Bank of England keeps interest rate at 0.25 percent


LONDON: Bank of England policymakers voted to keep its main interest rate at a record low 0.25 percent, the BoE said Thursday, despite inflation on the rise amid Brexit uncertainty.

The British central bank said all nine policymakers agreed at a regular policy meeting to keep the rate on hold and to leave the amount of QE cash stimulus pumping around the economy at #435 billion ($543 billion, 521 billion euros).

The BoE’s update comes a day after the Federal Reserve lifted interest rates and signalled three more hikes for next year, as the US central bank also positions itself for an expected rise to inflation in the United States.

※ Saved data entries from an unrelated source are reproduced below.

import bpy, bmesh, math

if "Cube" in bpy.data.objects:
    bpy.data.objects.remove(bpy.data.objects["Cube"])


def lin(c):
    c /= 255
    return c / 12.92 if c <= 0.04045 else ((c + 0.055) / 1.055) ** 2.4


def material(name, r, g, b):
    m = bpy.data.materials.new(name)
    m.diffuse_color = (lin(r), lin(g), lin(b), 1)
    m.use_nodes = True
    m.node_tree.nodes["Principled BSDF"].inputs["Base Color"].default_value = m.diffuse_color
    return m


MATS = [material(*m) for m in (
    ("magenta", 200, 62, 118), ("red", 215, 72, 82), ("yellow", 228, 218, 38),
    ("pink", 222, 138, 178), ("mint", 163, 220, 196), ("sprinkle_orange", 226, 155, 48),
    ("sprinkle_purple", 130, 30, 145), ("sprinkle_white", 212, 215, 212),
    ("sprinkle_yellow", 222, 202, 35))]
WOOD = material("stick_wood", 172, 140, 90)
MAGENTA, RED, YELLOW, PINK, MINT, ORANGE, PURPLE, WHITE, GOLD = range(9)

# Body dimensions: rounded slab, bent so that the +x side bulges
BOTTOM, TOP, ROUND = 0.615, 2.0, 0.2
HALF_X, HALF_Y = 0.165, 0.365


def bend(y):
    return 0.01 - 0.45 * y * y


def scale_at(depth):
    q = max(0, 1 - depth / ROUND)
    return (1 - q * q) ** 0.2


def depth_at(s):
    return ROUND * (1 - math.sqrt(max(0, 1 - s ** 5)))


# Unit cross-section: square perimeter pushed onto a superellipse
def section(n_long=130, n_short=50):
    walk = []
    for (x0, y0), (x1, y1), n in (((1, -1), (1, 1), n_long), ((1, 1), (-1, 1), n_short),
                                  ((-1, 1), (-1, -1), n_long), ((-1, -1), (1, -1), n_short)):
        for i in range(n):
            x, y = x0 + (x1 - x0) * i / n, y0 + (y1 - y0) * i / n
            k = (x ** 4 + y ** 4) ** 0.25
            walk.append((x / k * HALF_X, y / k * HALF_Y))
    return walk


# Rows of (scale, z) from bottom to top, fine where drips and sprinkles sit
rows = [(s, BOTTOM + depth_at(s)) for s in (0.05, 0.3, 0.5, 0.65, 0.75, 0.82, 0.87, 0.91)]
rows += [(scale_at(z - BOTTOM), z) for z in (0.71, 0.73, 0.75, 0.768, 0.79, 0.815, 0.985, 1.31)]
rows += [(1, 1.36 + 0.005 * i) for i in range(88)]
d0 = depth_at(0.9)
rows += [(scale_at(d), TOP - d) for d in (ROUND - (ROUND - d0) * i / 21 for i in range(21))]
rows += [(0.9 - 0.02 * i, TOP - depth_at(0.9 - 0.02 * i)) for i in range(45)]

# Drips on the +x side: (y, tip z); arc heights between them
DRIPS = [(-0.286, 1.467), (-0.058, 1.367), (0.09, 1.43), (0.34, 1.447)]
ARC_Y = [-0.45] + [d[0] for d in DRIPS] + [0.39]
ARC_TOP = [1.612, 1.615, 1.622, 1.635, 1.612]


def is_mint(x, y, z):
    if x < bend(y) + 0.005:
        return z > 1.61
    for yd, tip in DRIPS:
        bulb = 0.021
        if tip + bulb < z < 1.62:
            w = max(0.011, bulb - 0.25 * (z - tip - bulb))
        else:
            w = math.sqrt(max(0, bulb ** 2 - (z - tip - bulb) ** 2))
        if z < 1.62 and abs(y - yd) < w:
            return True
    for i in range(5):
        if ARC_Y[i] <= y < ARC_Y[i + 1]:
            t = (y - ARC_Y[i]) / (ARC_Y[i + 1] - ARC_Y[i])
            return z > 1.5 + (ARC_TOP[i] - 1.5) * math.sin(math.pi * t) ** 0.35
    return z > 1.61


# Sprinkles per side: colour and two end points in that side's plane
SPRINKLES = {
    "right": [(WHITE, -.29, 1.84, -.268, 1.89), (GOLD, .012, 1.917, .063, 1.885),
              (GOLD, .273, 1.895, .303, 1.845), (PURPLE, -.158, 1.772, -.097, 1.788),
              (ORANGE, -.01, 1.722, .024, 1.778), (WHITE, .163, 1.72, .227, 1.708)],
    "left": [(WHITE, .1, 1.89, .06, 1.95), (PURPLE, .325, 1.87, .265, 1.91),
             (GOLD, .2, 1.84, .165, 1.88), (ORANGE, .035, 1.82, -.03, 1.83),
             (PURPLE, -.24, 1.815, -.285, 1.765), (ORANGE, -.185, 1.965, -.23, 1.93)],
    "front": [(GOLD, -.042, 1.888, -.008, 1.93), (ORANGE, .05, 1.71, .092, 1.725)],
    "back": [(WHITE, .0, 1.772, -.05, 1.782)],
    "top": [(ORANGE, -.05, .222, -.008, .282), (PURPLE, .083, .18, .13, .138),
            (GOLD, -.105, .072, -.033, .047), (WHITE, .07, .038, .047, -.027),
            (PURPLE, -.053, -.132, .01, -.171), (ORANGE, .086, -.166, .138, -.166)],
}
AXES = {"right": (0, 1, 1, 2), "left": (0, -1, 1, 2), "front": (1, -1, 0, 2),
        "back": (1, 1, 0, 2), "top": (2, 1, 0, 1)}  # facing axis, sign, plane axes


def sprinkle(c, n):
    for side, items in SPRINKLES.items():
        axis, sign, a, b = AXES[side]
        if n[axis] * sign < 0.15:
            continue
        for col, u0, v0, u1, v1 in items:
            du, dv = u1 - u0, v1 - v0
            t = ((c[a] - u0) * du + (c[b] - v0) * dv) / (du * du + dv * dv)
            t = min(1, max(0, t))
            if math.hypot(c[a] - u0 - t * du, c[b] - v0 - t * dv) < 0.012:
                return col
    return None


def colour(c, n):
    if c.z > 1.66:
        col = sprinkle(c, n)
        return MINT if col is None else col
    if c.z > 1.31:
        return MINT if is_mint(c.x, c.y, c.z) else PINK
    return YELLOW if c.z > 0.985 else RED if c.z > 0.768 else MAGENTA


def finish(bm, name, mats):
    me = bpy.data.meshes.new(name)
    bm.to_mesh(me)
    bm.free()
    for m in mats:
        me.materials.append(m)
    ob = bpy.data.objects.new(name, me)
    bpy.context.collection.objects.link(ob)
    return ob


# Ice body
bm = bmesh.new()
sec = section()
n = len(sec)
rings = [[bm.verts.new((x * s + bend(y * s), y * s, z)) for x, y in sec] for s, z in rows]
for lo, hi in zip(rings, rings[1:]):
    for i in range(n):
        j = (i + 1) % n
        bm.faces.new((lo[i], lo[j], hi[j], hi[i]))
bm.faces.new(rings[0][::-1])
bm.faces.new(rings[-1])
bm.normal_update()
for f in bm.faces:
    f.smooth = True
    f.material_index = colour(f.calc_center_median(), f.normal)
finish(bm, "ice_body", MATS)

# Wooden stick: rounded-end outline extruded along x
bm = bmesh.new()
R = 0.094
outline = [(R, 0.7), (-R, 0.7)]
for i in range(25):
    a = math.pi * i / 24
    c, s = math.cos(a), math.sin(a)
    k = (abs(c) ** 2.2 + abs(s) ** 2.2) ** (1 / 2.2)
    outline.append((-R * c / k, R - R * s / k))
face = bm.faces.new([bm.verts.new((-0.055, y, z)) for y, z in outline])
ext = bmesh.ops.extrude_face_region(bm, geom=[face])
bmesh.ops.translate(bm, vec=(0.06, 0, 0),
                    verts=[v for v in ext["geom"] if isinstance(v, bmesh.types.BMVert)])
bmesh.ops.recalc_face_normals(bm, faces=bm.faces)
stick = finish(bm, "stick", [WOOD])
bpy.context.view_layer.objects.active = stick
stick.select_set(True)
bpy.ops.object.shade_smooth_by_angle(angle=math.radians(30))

Minutes of the BoE’s latest meeting noted that “the global outlook has become more fragile, with risks in China, the euro area and some emerging markets, and an increase in policy uncertainty”.

In Britain, official data this week revealed stable unemployment and a jump to inflation.

British annual inflation rose in November to the highest level in more than two years as a slide in sterling since the Brexit vote lifted fuel costs.

Separate data Thursday showed a small increase in British retail sales for November thanks to Black Friday discounts.

The pound tumbled following Britain’s shock June 23 vote in favour of leaving the European Union, striking 31-year dollar lows and 7.5-year troughs against the euro.

The BoE responded to Brexit uncertainty by slashing its main interest rate to the current level in August, as part of a post-referendum stimulus package as governor Mark Carney warned of recession risks.

So far the British economy has outperformed expectations and last month the BoE hiked its 2017 growth forecast, although it has downgraded guidance for the following year.

“The December… minutes do little to change the view that interest rates are likely to stay at 0.25 percent through 2017,” noted IHS Markit analyst Howard Archer, while some experts are even predicting that the next BoE move will be a rate cut rather than a hike.

“Brexit-related uncertainty is leading to big falls in business surveys regarding investment and hiring plans,” James Knightley, senior economist at ING bank, said after Thursday’s update from the Bank of England.

“At the same time rising inflation is squeezing household spending power and the slowdown in job creation is adding to uncertainty for consumer spending.

“This combination of weakness from both the household and corporate sectors poses downside risks to growth next year. This will reduce inflation pressures in the medium term so we still think that a rate cut is more likely than a rate hike,” Knightley added in a research note.